Trevor Booker, who has only played in 24 games with the Sixers since being acquired from the Brooklyn Nets, said that it’s not easy being a guy that’s expected to bring energy when you never know when, or for how long, you will be in a game.
“It’s definitely difficult,” Booker said. “You might be in two minutes at a time, or three minutes at a time, but you’re still expected to bring that energy right away.”
Friday night’s game was a hard night for the Sixers bench. Even though the Sixers beat Miami, their bench was outscored 57-23, with Justin Anderson accounting for 11 of the 23 points.
“I thought at times our bench struggled,” Brett Brown said after the 103-97 win against the Heat.
“It’s not an easy role coming off the bench in this league,” Anderson said Friday night. “You sometimes come in at different times, you sometimes come in feeling different…but you have to keep yourself ready both physically and mentally.”
With it already being difficult to stay engaged and ready as a reserve player, the Sixers have had to deal with a slew of injuries that have shaken the rotation.
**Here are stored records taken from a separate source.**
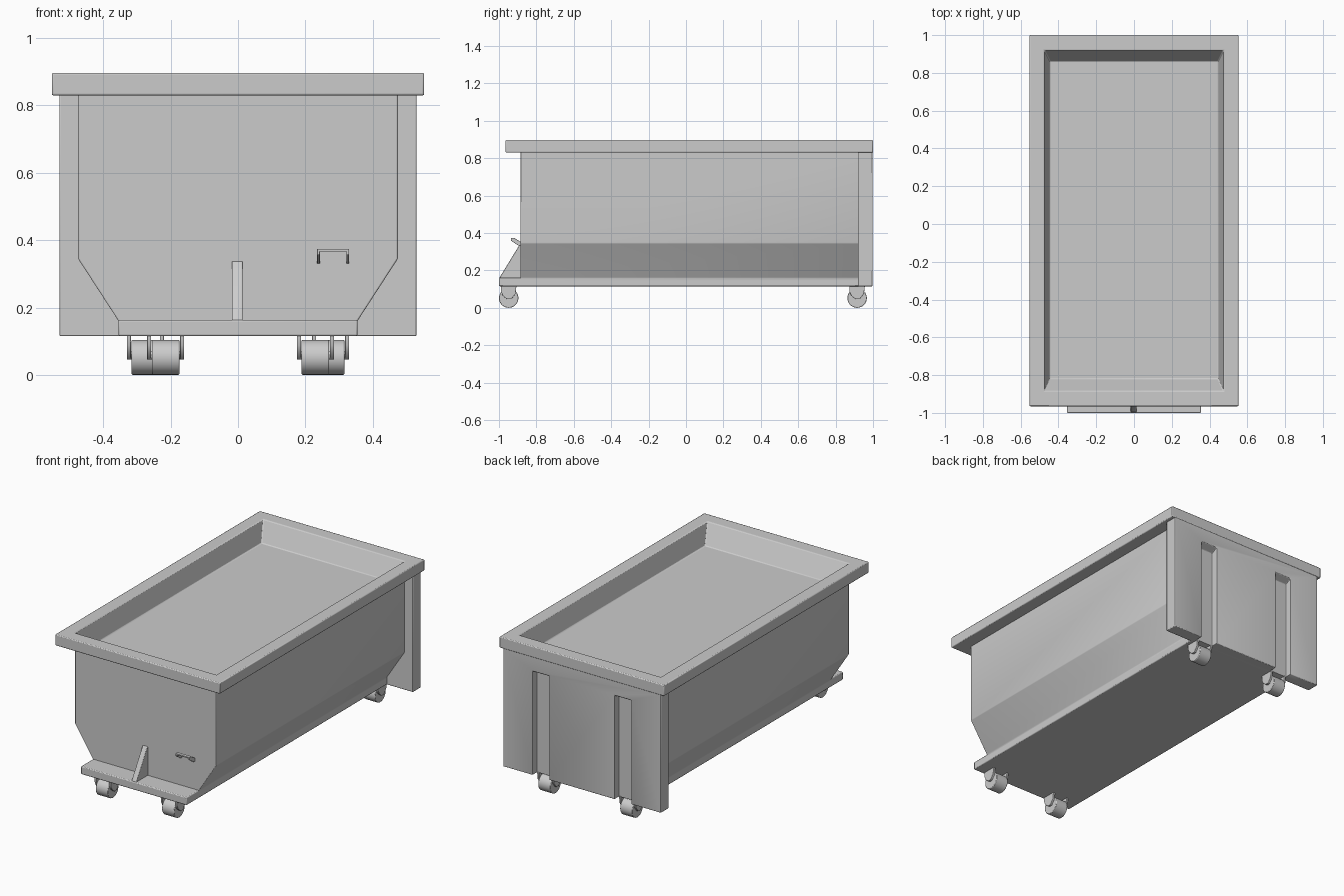
import bpy, bmesh, math
from mathutils import Matrix

if "Cube" in bpy.data.objects:
    bpy.data.objects.remove(bpy.data.objects["Cube"])


def finish(name, bm, bevel=0.0, recalc=True):
    if recalc:
        bmesh.ops.recalc_face_normals(bm, faces=bm.faces)
    me = bpy.data.meshes.new(name)
    bm.to_mesh(me)
    bm.free()
    ob = bpy.data.objects.new(name, me)
    bpy.context.collection.objects.link(ob)
    if bevel:
        add_bevel(ob, bevel)
    return ob


def add_bevel(ob, width):
    m = ob.modifiers.new("bevel", 'BEVEL')
    m.width = width
    m.segments = 2
    m.limit_method = 'ANGLE'
    m.angle_limit = math.radians(30)


def prism(name, profile, axis, a, b, bevel=0.0, open_top=False):
    """Extrude a profile: (x, z) along y, or (y, z) along x."""
    bm = bmesh.new()

    def place(p, t):
        return (t, p[0], p[1]) if axis == 'x' else (p[0], t, p[1])
    va = [bm.verts.new(place(p, a)) for p in profile]
    vb = [bm.verts.new(place(p, b)) for p in profile]
    bm.faces.new(va)
    bm.faces.new(vb[::-1])
    n = len(profile)
    for i in range(n):
        j = (i + 1) % n
        bm.faces.new((va[i], va[j], vb[j], vb[i]))
    bmesh.ops.recalc_face_normals(bm, faces=bm.faces)
    if open_top:
        top = [f for f in bm.faces if f.normal.z > 0.9]
        bmesh.ops.delete(bm, geom=top, context='FACES_ONLY')
    return finish(name, bm, bevel, recalc=False)


def rect(x0, x1, z0, z1):
    return [(x0, z0), (x1, z0), (x1, z1), (x0, z1)]


# Hopper body with tapered lower sides
prism("body", [(-0.355, 0.14), (0.355, 0.14), (0.355, 0.16), (0.475, 0.345),
               (0.475, 0.835), (-0.475, 0.835), (-0.475, 0.345), (-0.355, 0.16)],
      'y', -0.885, 0.93, 0.004, open_top=True)

# Base plate
prism("base_plate", rect(-0.355, 0.355, 0.115, 0.163), 'y', -1.0, 0.93, 0.005)

# Rim and shallow inner tray, as a stack of rectangular loops
bm = bmesh.new()
rings = []
for hx, y0, y1, z in [(0.47, -0.88, 0.92, 0.83), (0.553, -0.965, 1.0, 0.83),
                      (0.553, -0.965, 1.0, 0.897), (0.475, -0.885, 0.92, 0.897),
                      (0.446, -0.82, 0.862, 0.78)]:
    rings.append([bm.verts.new(c) for c in
                  ((-hx, y0, z), (hx, y0, z), (hx, y1, z), (-hx, y1, z))])
for lo, hi in zip(rings, rings[1:]):
    for i in range(4):
        j = (i + 1) % 4
        bm.faces.new((lo[i], lo[j], hi[j], hi[i]))
bm.faces.new(rings[-1])
finish("rim_tray", bm, 0.005, recalc=False)

# Back panel with two fork channels cut into it
panel = prism("back_panel", rect(-0.53, 0.53, 0.115, 0.835), 'y', 0.92, 0.998)
for side in (-1, 1):
    cutter = prism("channel_cutter", [(1.02, 0.09), (0.955, 0.09), (0.955, 0.725), (1.02, 0.757)],
                   'x', side * 0.275 - 0.056, side * 0.275 + 0.056)
    cutter.hide_render = True
    cutter.hide_viewport = True
    m = panel.modifiers.new("channel", 'BOOLEAN')
    m.operation = 'DIFFERENCE'
    m.solver = 'EXACT'
    m.object = cutter
add_bevel(panel, 0.004)

# Front gusset
prism("front_gusset", [(-0.88, 0.15), (-0.995, 0.15), (-0.995, 0.165), (-0.89, 0.337), (-0.88, 0.337)],
      'x', -0.018, 0.014, 0.003)

# Front handle: two brackets and a bar
for x in (0.235, 0.322):
    prism("handle_bracket", [(-0.88, 0.33), (-0.895, 0.332), (-0.935, 0.358), (-0.935, 0.374),
                             (-0.92, 0.374), (-0.88, 0.35)], 'x', x, x + 0.008, 0.001)
prism("handle_bar", [(-0.935, 0.366), (-0.915, 0.366), (-0.915, 0.374), (-0.935, 0.374)],
      'x', 0.235, 0.33, 0.001)


# Casters: wheel, axle and two fork plates
def wheel_cylinder(name, x, y, z, r, width, segs, bevel):
    bm = bmesh.new()
    mat = Matrix.Translation((x, y, z)) @ Matrix.Rotation(math.pi / 2, 4, 'Y')
    bmesh.ops.create_cone(bm, cap_ends=True, segments=segs, radius1=r, radius2=r,
                          depth=width, matrix=mat)
    return finish(name, bm, bevel)


def caster(x, y):
    wheel_cylinder("caster_wheel", x, y, 0.052, 0.052, 0.082, 32, 0.003)
    wheel_cylinder("caster_axle", x, y, 0.058, 0.012, 0.11, 16, 0)
    for s in (-1, 1):
        cx = x + s * 0.049
        prism("caster_fork", [(y - 0.042, 0.12), (y - 0.042, 0.088), (y - 0.03, 0.063),
                              (y - 0.008, 0.046), (y + 0.014, 0.046), (y + 0.036, 0.075),
                              (y + 0.042, 0.12)], 'x', cx - 0.006, cx + 0.006, 0.001)


for x, y in ((-0.215, -0.948), (0.23, -0.948), (-0.275, 0.915), (0.275, 0.915)):
    caster(x, y)

# Smooth shading with sharp edges kept
bpy.ops.object.select_all(action='DESELECT')
for ob in bpy.data.objects:
    if not ob.hide_render:
        ob.select_set(True)
        bpy.context.view_layer.objects.active = ob
bpy.ops.object.shade_smooth_by_angle(angle=math.radians(35))
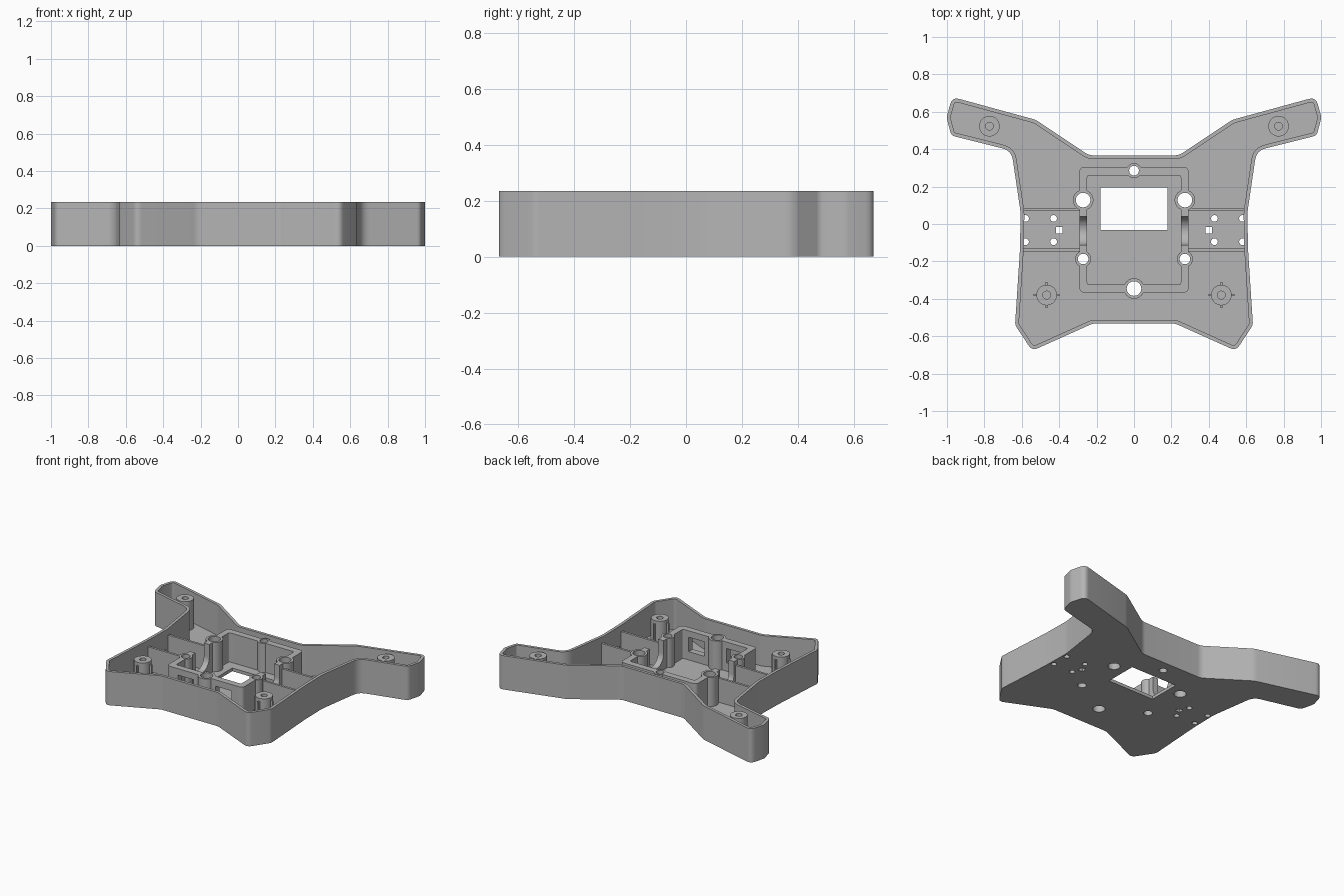
import bpy, bmesh, math
from mathutils import Vector, Matrix

if "Cube" in bpy.data.objects:
    bpy.data.objects.remove(bpy.data.objects["Cube"], do_unlink=True)

H, TOP, FLOOR, WALL = 0.235, 0.225, 0.022, 0.02

grey = bpy.data.materials.new("matte grey")
grey.use_nodes = True
grey.diffuse_color = (0.46, 0.46, 0.46, 1)
grey.node_tree.nodes["Principled BSDF"].inputs["Base Color"].default_value = (0.46, 0.46, 0.46, 1)


def make(name, bm):
    bmesh.ops.recalc_face_normals(bm, faces=bm.faces)
    me = bpy.data.meshes.new(name)
    bm.to_mesh(me)
    bm.free()
    me.materials.append(grey)
    ob = bpy.data.objects.new(name, me)
    bpy.context.collection.objects.link(ob)
    return ob


def prism(name, pts, z0, z1):
    bm = bmesh.new()
    face = bm.faces.new([bm.verts.new((p[0], p[1], z0)) for p in pts])
    ext = bmesh.ops.extrude_face_region(bm, geom=[face])
    verts = [v for v in ext["geom"] if isinstance(v, bmesh.types.BMVert)]
    bmesh.ops.translate(bm, verts=verts, vec=(0, 0, z1 - z0))
    return make(name, bm)


def box(name, x0, x1, y0, y1, z0, z1):
    return prism(name, [(x0, y0), (x1, y0), (x1, y1), (x0, y1)], z0, z1)


def cyl(name, x, y, r, z0, z1, n=32):
    ring = [(x + r * math.cos(math.tau * i / n), y + r * math.sin(math.tau * i / n)) for i in range(n)]
    return prism(name, ring, z0, z1)


def fillet(corners, steps=6):
    """Round each (x, y, radius) corner of a closed outline."""
    out = []
    for i, (x, y, r) in enumerate(corners):
        p = Vector((x, y))
        a = Vector(corners[i - 1][:2]) - p
        b = Vector(corners[(i + 1) % len(corners)][:2]) - p
        t = r / math.tan(a.angle(b) / 2)
        p0, p1 = p + a.normalized() * t, p + b.normalized() * t
        for k in range(steps + 1):
            s = k / steps
            out.append(p0 * (1 - s) ** 2 + p * 2 * s * (1 - s) + p1 * s * s)
    return out


def inset(pts, d):
    """Offset a clockwise outline inward by d."""
    out = []
    for i, p in enumerate(pts):
        e0 = (p - pts[i - 1]).normalized()
        e1 = (pts[(i + 1) % len(pts)] - p).normalized()
        n0, n1 = Vector((e0.y, -e0.x)), Vector((e1.y, -e1.x))
        out.append(p + (n0 + n1) * (d / (1 + n0.dot(n1))))
    return out


def boolean(ob, others, op, keep=False):
    for o in others:
        m = ob.modifiers.new("cut", "BOOLEAN")
        m.operation, m.solver, m.object = op, "EXACT", o
        bpy.context.view_layer.objects.active = ob
        bpy.ops.object.modifier_apply(modifier=m.name)
    if not keep:
        for o in others:
            bpy.data.objects.remove(o, do_unlink=True)


def rounded_rect(x, y0, y1, r):
    return fillet([(-x, y1, r), (x, y1, r), (x, y0, r), (-x, y0, r)])


# Outer tray: half outline mirrored, hollowed from above
half = [(0.24, 0.367, 0.08), (0.525, 0.557, 0.12), (0.972, 0.679, 0.04), (1.002, 0.57, 0.06),
        (0.977, 0.473, 0.035), (0.655, 0.392, 0.075), (0.606, 0.06, 0.3), (0.61, -0.14, 0.3),
        (0.636, -0.54, 0.05), (0.545, -0.678, 0.04), (0.22, -0.532, 0.08)]
outline = fillet(half + [(-x, y, r) for x, y, r in reversed(half)])
tray = prism("tray", outline, 0, H)
boolean(tray, [prism("cavity", inset(outline, WALL), FLOOR, H + 0.1)], "DIFFERENCE")

# Central frame with screw bosses merged into its walls
BASE = FLOOR - 0.004
bosses = [(0, 0.285, 0.04, 0.026), (0, -0.345, 0.055, 0.039)]
for s in (-1, 1):
    bosses += [(s * 0.272, 0.128, 0.055, 0.039), (s * 0.272, -0.187, 0.043, 0.028)]
frame = prism("centre_frame", rounded_rect(0.292, -0.367, 0.305, 0.03), BASE, TOP)
boolean(frame, [prism("frame_inside", rounded_rect(0.25, -0.323, 0.26, 0.012), -0.1, 0.4)], "DIFFERENCE")
boolean(frame, [cyl("boss", x, y, r, BASE, TOP) for x, y, r, h in bosses], "UNION")

# Cable saddles in the side walls and windows in the front wall
openings = []
for s in (-1, 1):
    saddle = cyl("saddle", 0, 0, 0.076, -0.06, 0.06, 48)
    saddle.data.transform(Matrix.Translation((s * 0.272, -0.035, 0.135)) @ Matrix.Rotation(math.pi / 2, 4, "Y"))
    openings += [saddle,
                 box("saddle_top", s * 0.272 - 0.06, s * 0.272 + 0.06, -0.111, 0.041, 0.135, 0.4),
                 box("window", s * 0.145 - 0.06, s * 0.145 + 0.06, -0.42, -0.28, 0.08, 0.18)]
boolean(frame, openings, "DIFFERENCE")

# Through holes for the bosses
through = [cyl("bore", x, y, h, -0.1, 0.4) for x, y, r, h in bosses]
boolean(frame, through, "DIFFERENCE", keep=True)

# Floor openings: centre window, servo holes and small square slots
through.append(box("floor_window", -0.18, 0.178, -0.033, 0.194, -0.1, 0.1))
for s in (-1, 1):
    through.append(box("slot", s * 0.4 - 0.018, s * 0.4 + 0.018, -0.052, -0.016, -0.1, 0.1))
    for x in (0.43, 0.58):
        for y in (0.03, -0.095):
            through.append(cyl("small_hole", s * x, y, 0.018, -0.1, 0.1, 24))
boolean(tray, through, "DIFFERENCE")
parts = [tray, frame]

# Standing posts with blind screw holes; the front pair has four thin fins
for side, s in (("left", 1), ("right", -1)):
    for end, x, y in (("back", 0.773, 0.523), ("front", 0.467, -0.38)):
        x *= s
        post = cyl(f"{end}_post_{side}", x, y, 0.055, BASE, TOP)
        if end == "front":
            boolean(post, [box("fin", x - 0.07, x + 0.07, y - 0.005, y + 0.005, BASE, TOP - 0.02),
                           box("fin", x - 0.005, x + 0.005, y - 0.07, y + 0.07, BASE, TOP - 0.02)], "UNION")
        boolean(post, [cyl("bore", x, y, 0.021, 0.06, 0.4, 24)], "DIFFERENCE")
        parts.append(post)
    # Cross ribs joining the frame to the side wall
    for end, y in (("back", 0.077), ("front", -0.138)):
        xs = sorted((s * 0.28, s * 0.597))
        parts.append(box(f"{end}_rib_{side}", xs[0], xs[1], y - 0.008, y + 0.008, BASE, 0.19))

# Smooth the curved walls, keep the edges sharp
for ob in bpy.context.view_layer.objects:
    ob.select_set(ob in parts)
bpy.context.view_layer.objects.active = tray
bpy.ops.object.shade_smooth_by_angle(angle=math.radians(30))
Most recently with injuries to JJ Redick and Jerryd Bayless, the Sixers had to reach deep into the lineup and turn to two-way player James Young and Larry Drew II who was on a 10-day contract.
In the event that Markelle Fultz returns to the Sixers lineup, the rotation will shift again. Whether that means inserting Fultz into the starting five or adding him to the reserve unit remains to be seen, but either way the disruption to the lineup will take time before it settles.
All of this is not to say that the Sixers bench should be performing better on a nightly basis. The Sixers are 25-24, there are going to be nights when the whole team struggles — not just the bench. But as the Sixers set their sights on higher goals and loftier expectations, their bench is one of the many areas that will need to be addressed.